:: Exercise details ::
In the records below, begin at the line that has "me = bpy.data.meshes.new(name)" and stop after the line that has "edge = bm.edges.get((a, b))"; quote those lines verbatim and nothing more.

= Beginning of Section =

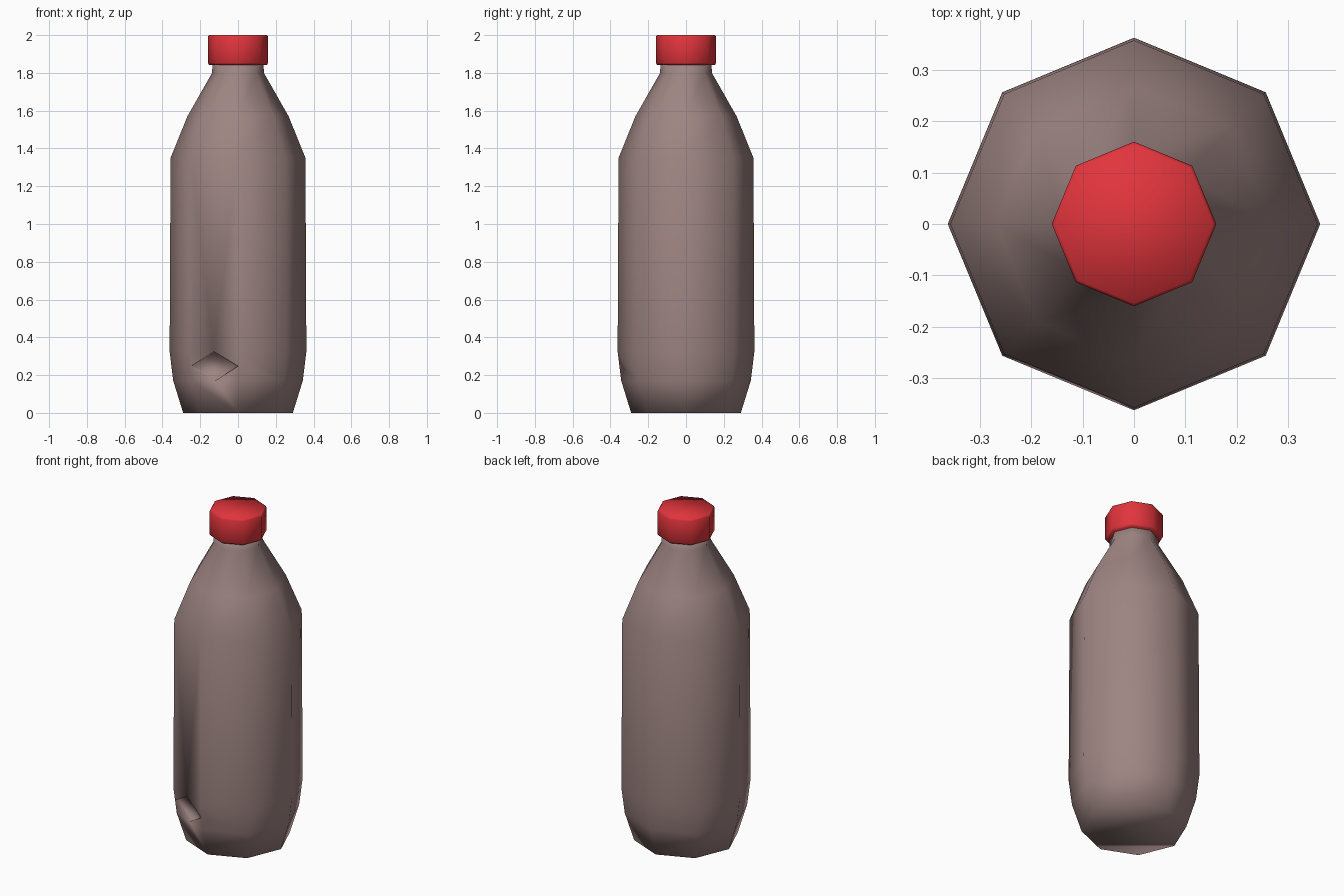
import bpy, bmesh, math
from mathutils import Vector

if "Cube" in bpy.data.objects:
    bpy.data.objects.remove(bpy.data.objects["Cube"])

SIDES = 8


def material(name, rgb):
    m = bpy.data.materials.new(name)
    m.diffuse_color = (*rgb, 1)
    m.use_nodes = True
    m.node_tree.nodes["Principled BSDF"].inputs["Base Color"].default_value = m.diffuse_color
    return m


def lathe(profile):
    """Eight-sided closed solid from (radius, height) pairs, bottom to top."""
    bm = bmesh.new()
    rings = [[bm.verts.new((r * math.cos(i * math.tau / SIDES),
                            r * math.sin(i * math.tau / SIDES), z))
              for i in range(SIDES)] for r, z in profile]
    for a, b in zip(rings, rings[1:]):
        for i in range(SIDES):
            j = (i + 1) % SIDES
            bm.faces.new((a[i], a[j], b[j], b[i]))
    bm.faces.new(rings[0][::-1])
    bm.faces.new(rings[-1])
    return bm, rings


def finish(bm, name, mat):
    bmesh.ops.recalc_face_normals(bm, faces=bm.faces)
    for f in bm.faces:
        f.smooth = True
    me = bpy.data.meshes.new(name)
    bm.to_mesh(me)
    bm.free()
    me.materials.append(mat)
    ob = bpy.data.objects.new(name, me)
    bpy.context.collection.objects.link(ob)
    return ob


# Bottle body with shoulders and neck
bm, rings = lathe([(0.29, 0), (0.343, 0.17), (0.362, 0.325), (0.357, 1.35),
                   (0.268, 1.57), (0.137, 1.80), (0.135, 1.86)])

# Diamond recess low on the front-left panel, spanning the panel's edge midpoints
k = 5
corners = [rings[1][k], rings[1][k + 1], rings[2][k + 1], rings[2][k]]
panel = next(f for f in bm.faces if set(f.verts) == set(corners))
normal = Vector(panel.normal) if panel.normal.length else None
panel.normal_update()
normal = panel.normal.copy()
mids = []
for a, b in zip(corners, corners[1:] + corners[:1]):
    edge = bm.edges.get((a, b))
    mids.append(bmesh.utils.edge_split(edge, a, 0.5)[1])
panel = next(f for f in bm.faces if set(corners + mids) == set(f.verts))
bm.faces.remove(panel)
floor = [bm.verts.new(v.co - normal * 0.02) for v in mids]
for i in range(4):
    j = (i + 1) % 4
    bm.faces.new((mids[i], corners[j], mids[j]))
    bm.faces.new((mids[i], mids[j], floor[j], floor[i]))
bm.faces.new(floor)
finish(bm, "bottle_body", material("dusty brown", (0.34, 0.235, 0.225)))

# Screw cap with slightly softened rims
bm, _ = lathe([(0.153, 1.843), (0.16, 1.853), (0.16, 1.99), (0.154, 2.0)])
finish(bm, "screw_cap", material("red", (0.75, 0.035, 0.045)))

= End of Section =

:: Your solution ::
    me = bpy.data.meshes.new(name)
    bm.to_mesh(me)
    bm.free()
    me.materials.append(mat)
    ob = bpy.data.objects.new(name, me)
    bpy.context.collection.objects.link(ob)
    return ob


# Bottle body with shoulders and neck
bm, rings = lathe([(0.29, 0), (0.343, 0.17), (0.362, 0.325), (0.357, 1.35),
                   (0.268, 1.57), (0.137, 1.80), (0.135, 1.86)])

# Diamond recess low on the front-left panel, spanning the panel's edge midpoints
k = 5
corners = [rings[1][k], rings[1][k + 1], rings[2][k + 1], rings[2][k]]
panel = next(f for f in bm.faces if set(f.verts) == set(corners))
normal = Vector(panel.normal) if panel.normal.length else None
panel.normal_update()
normal = panel.normal.copy()
mids = []
for a, b in zip(corners, corners[1:] + corners[:1]):
    edge = bm.edges.get((a, b))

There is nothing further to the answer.